From Apple’s Siri to the most basic Facebook Messenger chatbot, this technology has captured the attention of both tech companies and consumers. Widely adopted and embraced by consumers a couple of years ago, chatbots are being used for almost everything. Users can order pizza, check the latest news, make transactions and even find love.
With chatbots going mainstream, businesses have been trying to find a way to integrate the technology into their systems. Business ChatOps like Slack and virtual assistants like Amazon’s Alexa for Business are prime examples of the growing presence and use of bots and virtual assistants within businesses. For example, you can use Slack for project management by integrating it with third-party tools like Standuply that use chatbot technology to organize virtual standup meetings among team members
Use cases for chatbots
- Facilitating access to information
The time spent by employees searching for and locating information is one of the most recurrent problems facing businesses today. A chatbot fully integrated with different sources of information like document libraries, wikis, FAQs and websites allows users to find answers to their questions in a timely manner. All they have to do is ask their question and the chatbot will trawl the database to provide the right answer.
- Customer support and help desk
Customer support and help desk are the customer-facing portal of any business. End users have been relying on traditional communication tools to get in touch with support teams, such as phones, emails and face-to-face contact. However, chatbots provide businesses with the opportunity to streamline this process by handling the initial point of contact, eliminating repetitive requests and freeing the workforce to concentrate on more important tasks. Being programmed to answer FAQs and handle simple requests, chatbots can significantly reduce waiting time as they provide answers instantly, 24/7.
- Scheduling meetings and conferences
Chatbots and virtual assistants can be used to simplify daily activities. Controlling conferencing systems and scheduling meeting rooms are made easy with virtual assistants like Amazon’s Alexa for Business and others. The capacity of such bots to recognise human voice and to integrate with multiple systems like video conferencing and office suites makes them a powerful tool to facilitate day-to-day tasks.
- Enhancing the recruitment process
Another area where chatbots can be leveraged is human resources (HR). With a variety of time-consuming and repetitive tasks like screening CVs, performing background checks and scheduling interviews, HR staff are overloaded. Chatbots can free HR staff from this workload and allow them to focus on more important and strategic tasks.
Chatbots are also ideal to facilitate the onboarding process. A variety of information, from company policies to team roles and training material, can all be accessed from an integrated chatbot.

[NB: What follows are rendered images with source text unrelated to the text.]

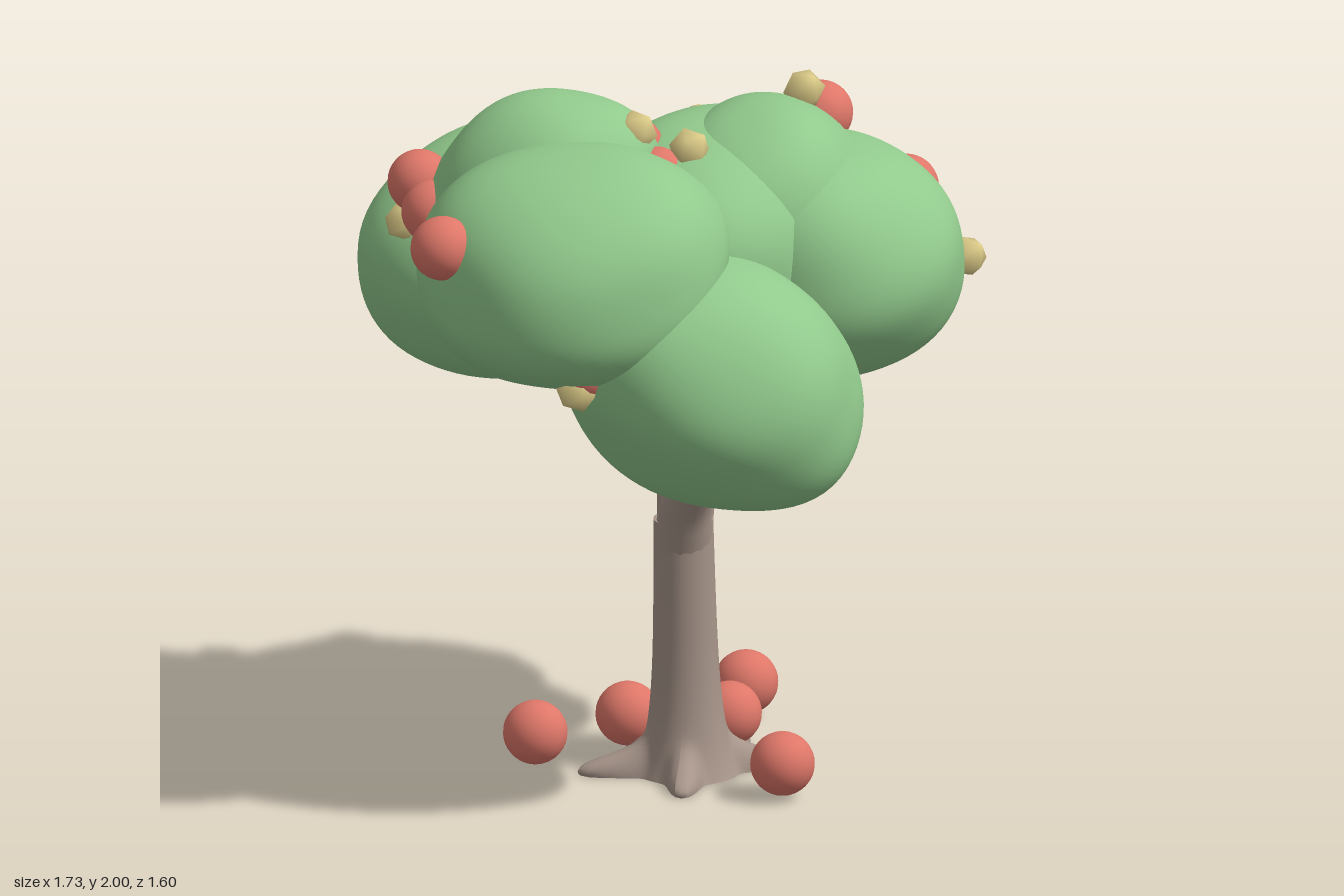
import * as THREE from 'three';
import { mergeVertices } from 'three/addons/utils/BufferGeometryUtils.js';

const material = (name, color) =>
  Object.assign(new THREE.MeshStandardMaterial({ color }), { name });

const leafGreen = material('leaf green', 0x91c98c);
const barkBrown = material('bark brown', 0xa69489);
const fruitRed = material('fruit red', 0xde7769);
const budGold = material('bud gold', 0xdccb88);

// Icosahedron with shared corners, so that it shades smoothly
function smoothBall(radius, detail) {
  const geo = new THREE.IcosahedronGeometry(radius, detail);
  geo.deleteAttribute('normal');
  geo.deleteAttribute('uv');
  const merged = mergeVertices(geo, 1e-4);
  merged.computeVertexNormals();
  return merged;
}

// Lumpy rounded leaf cluster: a ball with gentle waves.
// lean = [top towards x, top towards z, front towards x]
function leafCluster(center, radii, lean, seed) {
  const geo = smoothBall(1, 14);
  const pos = geo.attributes.position;
  const p = new THREE.Vector3();
  for (let i = 0; i < pos.count; i++) {
    p.fromBufferAttribute(pos, i);
    const e = 2.1;
    const norm = (Math.abs(p.x) ** e + Math.abs(p.y) ** e + Math.abs(p.z) ** e) ** (1 / e);
    const wave = Math.sin(3.1 * p.x + seed * 1.7) * Math.sin(3.4 * p.y + seed * 2.3)
      + Math.sin(3.7 * p.z + seed * 0.9) * Math.sin(4.3 * p.x - seed)
      + 0.5 * Math.sin(6.1 * p.y + 5 * p.z + seed);
    p.multiplyScalar((1.005 + 0.022 * wave) / norm);
    pos.setXYZ(i,
      p.x * radii[0] + p.y * lean[0] + p.z * lean[2],
      p.y * radii[1],
      p.z * radii[2] + p.y * lean[1]);
  }
  geo.computeVertexNormals();
  const mesh = new THREE.Mesh(geo, leafGreen);
  mesh.position.set(...center);
  return mesh;
}

// Tube along a smooth path whose radius changes from r0 to r1
function taperedTube(points, r0, r1) {
  const curve = new THREE.CatmullRomCurve3(points.map(q => new THREE.Vector3(...q)));
  const steps = 14, sides = 16;
  const geo = new THREE.TubeGeometry(curve, steps, 1, sides);
  const pos = geo.attributes.position;
  const p = new THREE.Vector3();
  for (let i = 0; i < pos.count; i++) {
    const t = Math.floor(i / (sides + 1)) / steps;
    const c = curve.getPointAt(t);
    p.fromBufferAttribute(pos, i).sub(c).multiplyScalar(r0 + (r1 - r0) * t).add(c);
    pos.setXYZ(i, p.x, p.y, p.z);
  }
  geo.computeVertexNormals();
  return new THREE.Mesh(geo, barkBrown);
}

// Trunk that flares into five roots at the ground
function trunkMesh() {
  const height = 0.74;
  const roots = [[-67, 0.18], [-18, 0.16], [86, 0.13], [163, 0.17], [225, 0.13]];
  const geo = new THREE.CylinderGeometry(1, 1, 1, 90, 36);
  const pos = geo.attributes.position;
  for (let i = 0; i < pos.count; i++) {
    const x = pos.getX(i), z = pos.getZ(i);
    const t = pos.getY(i) + 0.5;
    const y = height * t ** 2;
    const angle = Math.atan2(z, x);
    let r = 0.083 + 0.009 * (1 - y / height) + 0.055 * Math.exp(-y / 0.13);
    for (const [deg, len] of roots) {
      const d = angle - THREE.MathUtils.degToRad(deg);
      const a = Math.atan2(Math.sin(d), Math.cos(d));
      r += len * Math.exp(-((a / 0.23) ** 2)) * Math.exp(-(((y - 0.015) / 0.052) ** 2));
    }
    r *= Math.min(1, Math.hypot(x, z));
    const cx = 0.065 - 0.01 * t, cz = -0.055 + 0.025 * t ** 4;
    pos.setXYZ(i, cx + Math.cos(angle) * r, y, cz + Math.sin(angle) * r);
  }
  geo.computeVertexNormals();
  return new THREE.Mesh(geo, barkBrown);
}

export function createModel() {
  const model = new THREE.Group();
  model.name = 'fruitTree';
  const add = (mesh, name, parent = model) => {
    mesh.name = name;
    parent.add(mesh);
    return mesh;
  };

  // Trunk, fork and branches; the front branch carries on from the trunk
  add(trunkMesh(), 'trunk');
  add(taperedTube([[0.055, 0.71, -0.06], [0.06, 0.85, -0.065], [0.065, 1.0, -0.075]], 0.078, 0.09), 'fork');
  add(taperedTube([[0.055, 0.68, -0.03], [0.07, 0.79, 0.02], [0.13, 0.95, 0.14], [0.17, 1.1, 0.26]], 0.083, 0.034), 'frontBranch');
  const branches = [
    [[0.04, 0.86, -0.06], [-0.09, 1.02, -0.08], [-0.27, 1.22, -0.12]],
    [[0.07, 0.86, -0.09], [0.12, 1.02, -0.2], [0.22, 1.24, -0.38]],
    [[0.08, 0.86, -0.07], [0.14, 1.02, -0.1], [0.27, 1.25, -0.15]],
    [[0.05, 0.88, -0.06], [0.02, 1.05, -0.02], [-0.1, 1.4, 0.12]],
  ];
  branches.forEach((path, i) => add(taperedTube(path, 0.062, 0.036), `branch${i + 1}`));

  // Crown of overlapping leaf clusters
  const crown = add(new THREE.Group(), 'crown');
  const clusters = [
    ['frontUpperLeaves', [-0.19, 1.6, 0.41], [0.43, 0.33, 0.38], [0.01, -0.06, 0]],
    ['topLeaves', [-0.33, 1.69, 0.09], [0.32, 0.31, 0.29], [0.08, 0, 0]],
    ['rightLeaves', [-0.45, 1.45, -0.2], [0.4, 0.35, 0.39], [0.02, 0, -0.08]],
    ['frontLowerLeaves', [0.185, 1.27, 0.35], [0.41, 0.37, 0.39], [-0.08, 0.03, 0]],
    ['leftLeaves', [0.42, 1.48, -0.17], [0.39, 0.335, 0.385], [0, 0, 0]],
    ['backLeaves', [0.28, 1.445, -0.44], [0.35, 0.32, 0.35], [0.02, 0.04, 0]],
    ['upperLeftLeaves', [0.27, 1.605, -0.15], [0.3, 0.325, 0.35], [0, 0, 0]],
    ['middleLeaves', [0.12, 1.53, -0.12], [0.37, 0.35, 0.48], [0, 0, 0]],
  ];
  clusters.forEach(([name, c, r, lean], i) => add(leafCluster(c, r, lean, i + 1), name, crown));

  // Round fruit, on the crown and on the ground
  const fruitGeo = new THREE.SphereGeometry(0.09, 28, 18);
  const fruitSpots = [
    [0.36, 1.755, -0.61], [0.6, 1.55, -0.61], [-0.28, 1.8, -0.235],
    [-0.67, 1.72, 0.07], [-0.62, 1.66, 0.15], [-0.53, 1.7, 0.615],
    [-0.14, 1.36, 0.6], [-0.085, 1.82, 0], [0, 1.77, 0.115],
    [0.36, 0.1, 0.165], [0.15, 0.1, -0.28], [0.155, 0.1, -0.575],
    [-0.13, 0.1, -0.24], [-0.36, 0.1, -0.03],
  ];
  const fruits = add(new THREE.Group(), 'fruits');
  fruitSpots.forEach((p, i) =>
    add(new THREE.Mesh(fruitGeo, fruitRed), `fruit${i + 1}`, fruits).position.set(...p));

  // Small angular buds
  const budGeo = smoothBall(0.06, 0);
  const budSpots = [
    [0.28, 1.63, -0.74], [0.025, 1.735, -0.525], [-0.23, 1.73, -0.46],
    [-0.745, 1.48, -0.395], [0.815, 1.46, -0.275], [0.36, 1.925, -0.275],
    [-0.36, 1.79, -0.2], [-0.055, 1.91, 0.125], [0.09, 1.855, 0.095],
    [-0.71, 1.61, 0.09], [-0.15, 1.31, 0.645],
  ];
  const buds = add(new THREE.Group(), 'buds');
  budSpots.forEach((p, i) => {
    const bud = add(new THREE.Mesh(budGeo, budGold), `bud${i + 1}`, buds);
    bud.position.set(...p);
    bud.rotation.set(i * 0.7, i * 1.3, 0);
  });

  return model;
}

Chatbots took the world by storm a couple of years ago. Although the momentum has now slowed, chatbots are still around and new use cases continue to emerge thanks to the persistent interest of big tech giants like Microsoft and Google. Advancements in technologies like AI will only increase the potential of chatbots. So, is implementing a chatbot a good idea? The answer is yes.